Wednesday, July 18, 2007
Napoleon Is In The House
There are worse places you could start your Tales of the Cocktail itinerary than The Napoleon House, the iconic saloon at the corner of Chartres and St. Louis streets. That's where I chose to attend my first official function of the week, to take in the David Wondrich-hosted history lesson about the famous tavern.
I arrived early and didn't wait for permission to order a Pimm's Cup, the NH's signature drink. Everyone there seemed to be waiting for the talk to begin, but no one was complaining, since it was a good place to wait. Soon enough, we were ushered upstairs, once the living quarters of the Impastato family, longtime owners of the building.

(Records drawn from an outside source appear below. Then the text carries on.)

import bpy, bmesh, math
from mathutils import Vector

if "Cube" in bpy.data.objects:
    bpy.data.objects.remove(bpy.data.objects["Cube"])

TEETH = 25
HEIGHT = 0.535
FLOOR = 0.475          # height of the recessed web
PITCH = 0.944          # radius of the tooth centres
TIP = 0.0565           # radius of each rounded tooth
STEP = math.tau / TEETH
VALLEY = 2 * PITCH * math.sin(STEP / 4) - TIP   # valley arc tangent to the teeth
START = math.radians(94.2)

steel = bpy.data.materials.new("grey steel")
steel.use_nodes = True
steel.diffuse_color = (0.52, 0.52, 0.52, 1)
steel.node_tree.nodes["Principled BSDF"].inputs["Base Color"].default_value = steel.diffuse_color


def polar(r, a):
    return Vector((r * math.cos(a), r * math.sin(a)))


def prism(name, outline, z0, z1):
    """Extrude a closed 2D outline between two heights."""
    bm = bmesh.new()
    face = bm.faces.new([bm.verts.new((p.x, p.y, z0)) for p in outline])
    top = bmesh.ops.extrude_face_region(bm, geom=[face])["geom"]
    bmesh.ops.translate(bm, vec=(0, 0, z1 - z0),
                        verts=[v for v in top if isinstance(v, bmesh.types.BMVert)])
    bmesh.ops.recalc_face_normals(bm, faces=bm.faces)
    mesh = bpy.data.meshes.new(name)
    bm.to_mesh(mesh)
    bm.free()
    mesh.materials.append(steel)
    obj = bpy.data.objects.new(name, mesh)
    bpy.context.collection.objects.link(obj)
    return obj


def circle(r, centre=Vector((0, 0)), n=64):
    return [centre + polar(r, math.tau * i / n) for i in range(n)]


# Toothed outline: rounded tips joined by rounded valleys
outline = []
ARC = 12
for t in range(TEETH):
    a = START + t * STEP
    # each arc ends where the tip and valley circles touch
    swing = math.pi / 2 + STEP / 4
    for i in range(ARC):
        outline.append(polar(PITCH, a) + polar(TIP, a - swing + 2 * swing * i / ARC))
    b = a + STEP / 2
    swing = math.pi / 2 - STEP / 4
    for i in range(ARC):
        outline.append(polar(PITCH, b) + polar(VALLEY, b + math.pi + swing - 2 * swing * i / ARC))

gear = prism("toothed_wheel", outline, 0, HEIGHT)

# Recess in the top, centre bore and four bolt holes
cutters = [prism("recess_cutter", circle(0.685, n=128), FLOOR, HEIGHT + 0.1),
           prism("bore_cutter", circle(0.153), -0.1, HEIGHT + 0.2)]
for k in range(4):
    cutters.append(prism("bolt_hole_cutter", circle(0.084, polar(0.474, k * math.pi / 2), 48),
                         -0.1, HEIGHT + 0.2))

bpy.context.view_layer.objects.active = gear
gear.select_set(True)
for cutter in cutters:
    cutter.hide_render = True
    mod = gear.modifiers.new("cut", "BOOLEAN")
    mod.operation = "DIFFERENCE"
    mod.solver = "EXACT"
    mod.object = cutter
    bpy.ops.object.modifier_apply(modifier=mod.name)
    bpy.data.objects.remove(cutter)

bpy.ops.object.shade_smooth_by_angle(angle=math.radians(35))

The gathering was a much more casual than I expected. TOTC invitees and paying guests milled about happily gabbing for a half hour or more. Finally, around 5:45, Wondrich took the floor, exuding a very personable charm. He told how, a while back, Esquire asked him to put together his list of the top ten greatest bars. Napoleon House topped the tally. Reasons? "No TV," for one. Two: they make a few simple drinks very well, rather than a lot of complex drinks badly. He then rattled off a list of "Things I don't think about when I'm at the Napoleon House." Among the items: "Blackberries, i-pods, blogs, bloggers, celebutards, Lohans" and my favorite, "vodka."
Wondrich then introduced NH owner Sal Inpastato, a modest, moustachioed man, who related his family's long history with the address. We learned that his father was a religious man and this was one of the reasons he pushed the low-alcohol Pimm's Cup. It's a "conversational drink." The recipe for the renowned thirst-quencher was taken from the back label of an old bottle of Pimm's. "Probably Pimm's itself doesn't know the recipe now, because they stopped printing that label," he said.
The drink is the bar's most ordered refreshment. (Duh.) The second most popular? The Sazerac. (Also, duh.) Interestingly, he referred to a Sazerac as a conversational drink, too, even though you can can hammered a lot quicker on rye than you can on Pimm's.